TASK TO COMPLETE
Within the material, how many of the lines include the word "Math"? State only that number.

EXCERPTED RECORDS

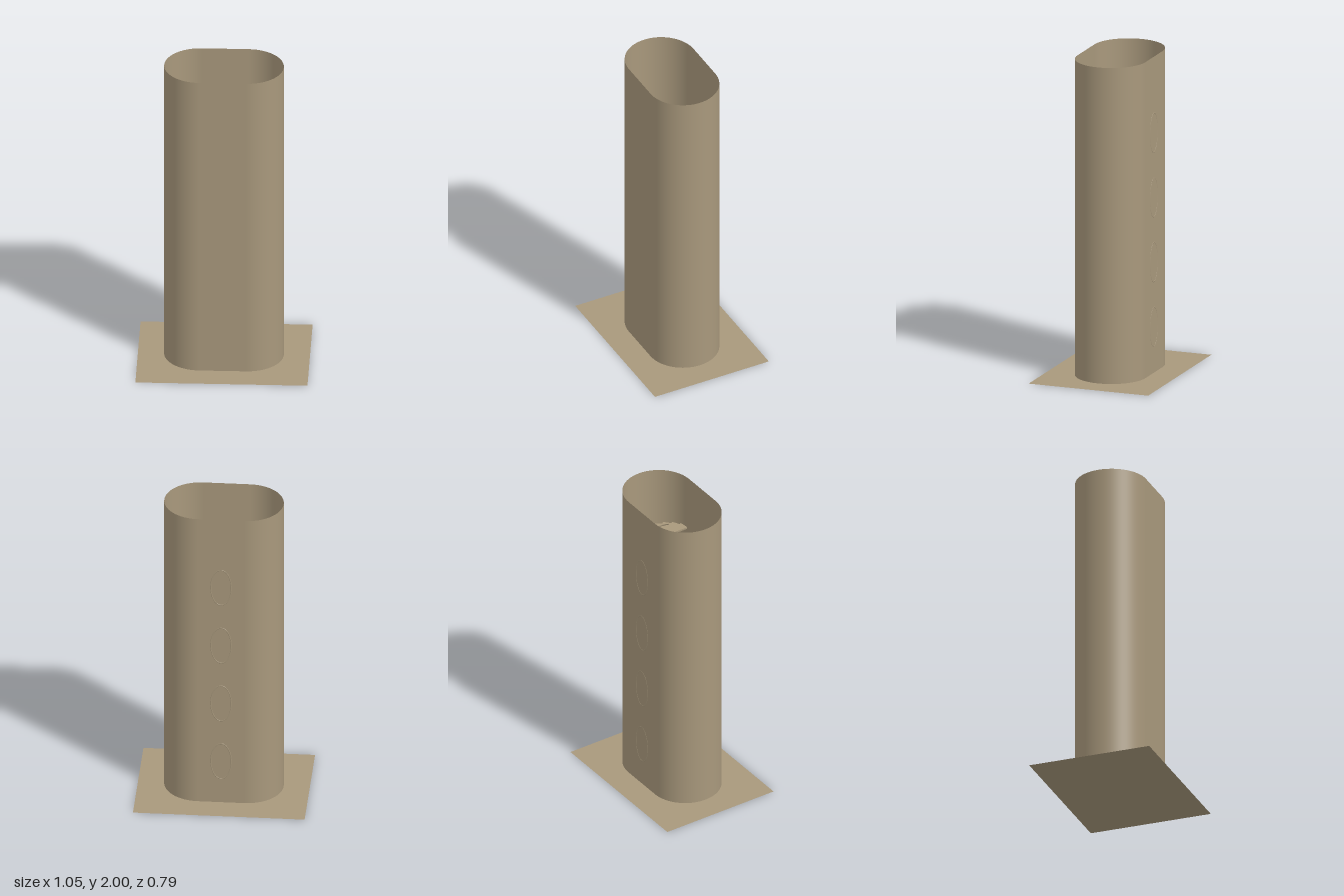
import * as THREE from 'three';
import { mergeGeometries } from 'three/addons/utils/BufferGeometryUtils.js';
import { ParametricGeometry } from 'three/addons/geometries/ParametricGeometry.js';

const HALF = 0.143;               // half length of the straight sides
const WALL_R = 0.2235;            // end radius of the outer wall
const STEP_IN = 0.075, STEP_OUT = 0.21;
const MID_R = (STEP_IN + STEP_OUT) / 2;
const STRAIGHT = 2 * HALF, ARC = Math.PI * MID_R;
const LOOP = 2 * (STRAIGHT + ARC);
const STEPS = 36, TURNS = 4, TURN_RISE = 0.412;

// Point on a rounded-end loop of end radius r; t = 1 is one full turn,
// starting at the front right corner and running clockwise seen from above.
function onLoop(t, r, y, target = new THREE.Vector3()) {
  let s = (((t % 1) + 1) % 1) * LOOP;
  const side = s < LOOP / 2 ? 1 : -1;
  if (side < 0) s -= LOOP / 2;
  let x, z;
  if (s <= STRAIGHT) {
    x = HALF - s;
    z = r;
  } else {
    const a = (s - STRAIGHT) / MID_R;
    x = -HALF - Math.sin(a) * r;
    z = Math.cos(a) * r;
  }
  return target.set(side * x, y, side * z);
}

class RailCurve extends THREE.Curve {
  getPoint(u, target = new THREE.Vector3()) {
    const t = u * TURNS;
    return onLoop(t, 0.07, t * TURN_RISE + 0.075, target);
  }
}

class OvalCurve extends THREE.Curve {
  getPoint(u, target = new THREE.Vector3()) {
    const a = u * Math.PI * 2;
    return target.set(Math.cos(a) * 0.063, Math.sin(a) * 0.124, 0);
  }
}

export function createModel() {
  const model = new THREE.Group();
  const stone = new THREE.MeshStandardMaterial({ color: 0xa8987c, side: THREE.DoubleSide });
  stone.name = 'warm stone';
  const add = (name, geometry) => {
    const mesh = new THREE.Mesh(geometry, stone);
    mesh.name = name;
    model.add(mesh);
    return mesh;
  };

  // Flat ground sheet
  add('basePlate', new THREE.PlaneGeometry(1.054, 0.786).rotateX(-Math.PI / 2));

  // Open tower wall without a cap
  add('towerWall', new ParametricGeometry(
    (u, v, p) => onLoop(1 - u, WALL_R, v * 2, p), 180, 1));

  // Oval window frames set into the back wall
  for (let i = 0; i < 4; i++) {
    const frame = add('windowFrame', new THREE.TubeGeometry(new OvalCurve(), 48, 0.0065, 8, true));
    frame.position.set(0, 0.29 + i * 0.41, -0.2185);
  }

  // Winding stair: one solid tread per step
  const treads = [], posts = [];
  for (let i = 0; i < STEPS * TURNS; i++) {
    const outline = [];
    for (let k = 0; k <= 3; k++) {
      const p = onLoop((i + k / 3) / STEPS, STEP_OUT, 0);
      outline.push(new THREE.Vector2(p.x, -p.z));
    }
    for (let k = 3; k >= 0; k--) {
      const p = onLoop((i + k / 3) / STEPS, STEP_IN, 0);
      outline.push(new THREE.Vector2(p.x, -p.z));
    }
    const y = i * TURN_RISE / STEPS;
    const tread = new THREE.ExtrudeGeometry(new THREE.Shape(outline), { depth: 0.0115, bevelEnabled: false });
    treads.push(tread.rotateX(-Math.PI / 2).translate(0, y, 0));

    // A rail post on every sixth step
    if (i % 6 === 0) {
      const p = onLoop((i + 0.5) / STEPS, 0.071, y + 0.04);
      posts.push(new THREE.CylinderGeometry(0.006, 0.006, 0.08, 8).translate(p.x, p.y, p.z));
    }
  }
  add('stairTreads', mergeGeometries(treads));
  add('railPosts', mergeGeometries(posts));

  // Handrail climbing around the open well
  add('handrail', new THREE.TubeGeometry(new RailCurve(), 400, 0.004, 6, false));

  return model;
}
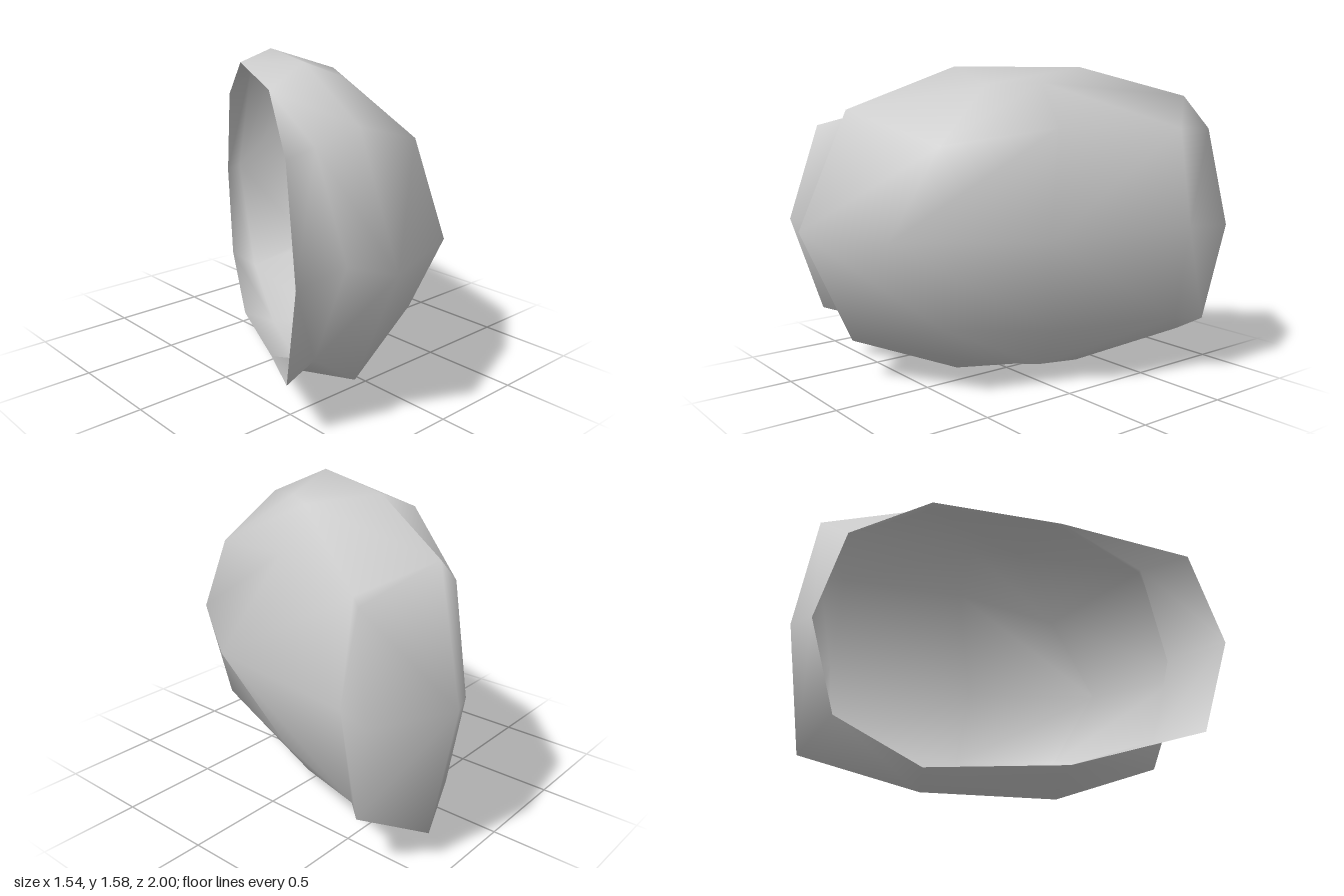
import * as THREE from 'three';

const MID = 0.79; // height of the mirror plane
const flip = ([x, h, z]) => [x, -h, z];

// Full bottom-to-top column from a half column starting on the mirror plane
const column = (half) => [...half.slice(1).reverse().map(flip), ...half];

// Closed ring from a half ring whose first and last points lie on the mirror plane
const ring = (half) => [...half, ...half.slice(1, -1).reverse().map(flip), half[0]];

export function createModel() {
  const group = new THREE.Group();
  group.name = 'curvedShell';
  const grey = new THREE.MeshStandardMaterial({ color: 0xcccccc, side: THREE.DoubleSide });
  grey.name = 'plain grey';

  // All parts share welded vertices, so shading runs smoothly from one to the next
  const positions = [];
  const lookup = new Map();
  const vertex = ([x, h, z]) => {
    const key = [x, h + 0, z].map((v) => v.toFixed(3)).join().replaceAll('-0.000', '0.000');
    if (!lookup.has(key)) {
      lookup.set(key, positions.length / 3);
      positions.push(x, h + MID, z);
    }
    return lookup.get(key);
  };

  // Triangles lofted through columns with equal point counts; repeated points make fans
  const loft = (columns) => {
    const index = [];
    const triangle = (a, b, c) => {
      if (a !== b && b !== c && c !== a) index.push(a, b, c);
    };
    const ids = columns.map((col) => col.map(vertex));
    for (let i = 0; i < ids.length - 1; i++) {
      const [p, q] = [ids[i], ids[i + 1]];
      for (let j = 0; j < p.length - 1; j++) {
        // mirror the diagonal so that both halves match
        if (j < (p.length - 1) / 2) {
          triangle(p[j], q[j], p[j + 1]);
          triangle(q[j], q[j + 1], p[j + 1]);
        } else {
          triangle(p[j], q[j], q[j + 1]);
          triangle(p[j], q[j + 1], p[j + 1]);
        }
      }
    }
    return index;
  };

  // Half rims as [x, height from the mirror plane, z], front end to back end
  const outer = [
    [-0.34, 0, 1.0], [-0.32, 0.58, 0.74], [-0.16, 0.79, 0.21],
    [0.13, 0.79, -0.38], [0.40, 0.64, -0.89], [0.38, 0, -1.0],
  ];
  const inner = [
    [-0.43, 0, 0.79], [-0.45, 0.49, 0.61], [-0.33, 0.67, 0.16],
    [-0.015, 0.72, -0.46], [0.185, 0.49, -0.83], [0.25, 0, -0.95],
  ];
  const crease = [[0.70, 0, -0.62], [0.62, 0.485, -0.62], [0.62, 0.485, -0.62], outer[4]];

  const parts = {
    // Bulging front, open at the back so that its inside forms the hollow
    frontShell: loft([
      [outer[0], outer[1], outer[1], outer[1]],
      [[0.18, 0, 0.81], [0.24, 0.43, 0.56], [0.10, 0.70, 0.20], outer[2]],
      [[0.60, 0, 0.22], [0.40, 0.50, 0], [0.25, 0.71, -0.02], outer[3]],
      crease,
    ].map(column)),

    // Raised lip and plate closing the back end
    endLip: loft([
      crease,
      [[0.77, 0, -0.81], [0.71, 0.485, -0.72], [0.71, 0.485, -0.72], outer[4]],
      [outer[5], outer[5], outer[4], outer[4]],
    ].map(column)),

    // Side wall between the two rims
    sideWall: loft([ring(inner), ring(outer)]),

    // Flap reaching out from the front end
    flap: loft([
      [[-0.77, 0, 0.85], [-0.70, 0.49, 0.71], inner[2]],
      [inner[0], inner[1], inner[2]],
    ].map(column)),
  };

  // Normals are found once for the whole skin, then shared by the parts
  const skin = new THREE.BufferGeometry();
  skin.setAttribute('position', new THREE.Float32BufferAttribute(positions, 3));
  skin.setIndex(Object.values(parts).flat());
  skin.computeVertexNormals();

  for (const [name, index] of Object.entries(parts)) {
    const geometry = new THREE.BufferGeometry();
    geometry.setAttribute('position', skin.getAttribute('position'));
    geometry.setAttribute('normal', skin.getAttribute('normal'));
    geometry.setIndex(index);
    const mesh = new THREE.Mesh(geometry, grey);
    mesh.name = name;
    group.add(mesh);
  }
  return group;
}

ANSWER TO THE PROBLEM
7